Designing a document databaseScale

time to read 3 min | 455 words

In my previous post, I asked about designing a document DB, and brought up the issue of scale, along with a set of questions that effect the design of the system:

  • Do we start from the get go as a distributed DB?

Yes and no. I think that we should start from the get go assuming that a database is not alone, but we shouldn’t burden it with the costs that are associated with this. I think that simply building replication should be a pretty good task, which mean that we can push more smarts regarding the distribution into the client library. Simpler server side code usually means goodness, so I think we should go with that.

  • Do we allow relations?
    • Joins?
    • Who resolves them?

Joins are usually not used in a document DB. They are very useful, however. The problem is how do we resolve them, and by whom. This is especially true when we consider that a joined document may reside on a completely different server. I think that I am going to stick closely to the actual convention in other document databases, that is, joins are not supported. There is another idea that I am toying with, the notion of document attributes, which may be used to record this, but that is another aspect all together. See the discussion about attachments for more details.

  • Do we assume data may reside on several nodes?

Yes and no. The database only care about data that is stored locally, while it may reference data on other nodes, we don’t care about that.

  • Do we allow partial updates to a document?

That is a tricky question. The initial answer is yes, I want this feature. The complete answer is that while I want this feature, I am not sure how I can implement this.

Basically, this is desirable since we can use this to reduce the amount of data we send over the network. The problem is that we run into an interesting issue of how to express that partial update. My current thinking is that we can apply a diff to the initial Json version vs. the updated Json version, and send that. That is problematic since there is no standard way of actually diffing Json. We can just throw it into a string and compare that, of course, but that expose us to json format differences that may cause problems.

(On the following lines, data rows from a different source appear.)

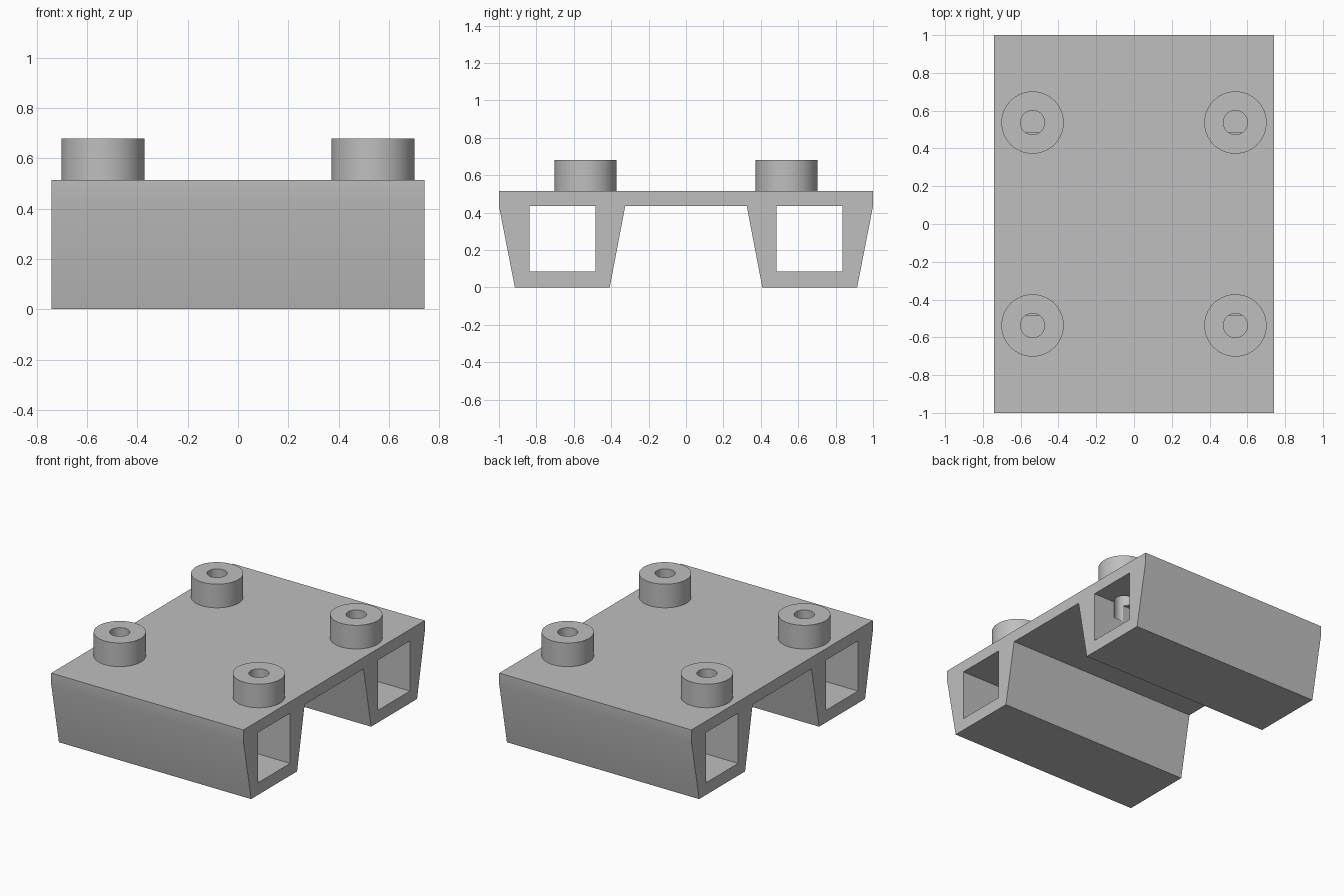
import bpy
import bmesh
import math
from mathutils import Matrix

default = bpy.data.objects.get("Cube")
if default:
    bpy.data.objects.remove(default, do_unlink=True)

HALF_W, TOP, CEILING = 0.742, 0.515, 0.435
BOSS = 0.537

grey = bpy.data.materials.new("plain_grey")
grey.use_nodes = True
colour = (0.52, 0.52, 0.52, 1)
grey.diffuse_color = colour
grey.node_tree.nodes["Principled BSDF"].inputs["Base Color"].default_value = colour


def finish(name, bm):
    bmesh.ops.recalc_face_normals(bm, faces=bm.faces)
    mesh = bpy.data.meshes.new(name)
    bm.to_mesh(mesh)
    bm.free()
    mesh.materials.append(grey)
    obj = bpy.data.objects.new(name, mesh)
    bpy.context.collection.objects.link(obj)
    return obj


def extrude_x(name, profile, half):
    """Solid with a (y, z) profile running along x."""
    bm = bmesh.new()
    face = bm.faces.new([bm.verts.new((-half, y, z)) for y, z in profile])
    out = bmesh.ops.extrude_face_region(bm, geom=[face])
    verts = [v for v in out["geom"] if isinstance(v, bmesh.types.BMVert)]
    bmesh.ops.translate(bm, verts=verts, vec=(2 * half, 0, 0))
    return finish(name, bm)


def cylinder(name, x, y, radius, z0, z1):
    bm = bmesh.new()
    bmesh.ops.create_cone(bm, cap_ends=True, segments=64, radius1=radius,
                          radius2=radius, depth=z1 - z0,
                          matrix=Matrix.Translation((x, y, (z0 + z1) / 2)))
    return finish(name, bm)


def combine(target, tool, operation):
    tool.hide_render = True
    mod = target.modifiers.new(tool.name, "BOOLEAN")
    mod.operation, mod.solver, mod.object = operation, "EXACT", tool
    bpy.context.view_layer.objects.active = target
    bpy.ops.object.modifier_apply(modifier=mod.name)
    bpy.data.objects.remove(tool, do_unlink=True)


# Bridge-shaped body: a top plate on two tapered legs
half_profile = [(1, TOP), (1, 0.435), (0.915, 0), (0.408, 0), (0.325, CEILING)]
profile = half_profile + [(-y, z) for y, z in reversed(half_profile)]
body = extrude_x("mounting_block", profile, HALF_W)

# Square tunnels through the legs
for s in (-1, 1):
    square = [(s * 0.485, 0.085), (s * 0.837, 0.085),
              (s * 0.837, CEILING), (s * 0.485, CEILING)]
    combine(body, extrude_x("tunnel_cutter", square, 1), "DIFFERENCE")

# Round bosses, drilled down into the tunnels and slightly into their inner walls
for sx in (-1, 1):
    for sy in (-1, 1):
        x, y = sx * BOSS, sy * BOSS
        combine(body, cylinder("boss", x, y, 0.165, TOP - 0.03, 0.68), "UNION")
        combine(body, cylinder("drill_cutter", x, y, 0.064, 0.32, 0.8), "DIFFERENCE")

bpy.ops.object.select_all(action="DESELECT")
body.select_set(True)
bpy.context.view_layer.objects.active = body
bpy.ops.object.shade_smooth_by_angle(angle=math.radians(30))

I think that I am going to put this issue as: postphoned.

More posts in "Designing a document database" series:

  1. (17 Mar 2009) What next?
  2. (16 Mar 2009) Remote API & Public API
  3. (16 Mar 2009) Looking at views
  4. (15 Mar 2009) View syntax
  5. (14 Mar 2009) Aggregation Recalculating
  6. (13 Mar 2009) Aggregation
  7. (12 Mar 2009) Views
  8. (11 Mar 2009) Replication
  9. (11 Mar 2009) Attachments
  10. (10 Mar 2009) Authorization
  11. (10 Mar 2009) Concurrency
  12. (10 Mar 2009) Scale
  13. (10 Mar 2009) Storage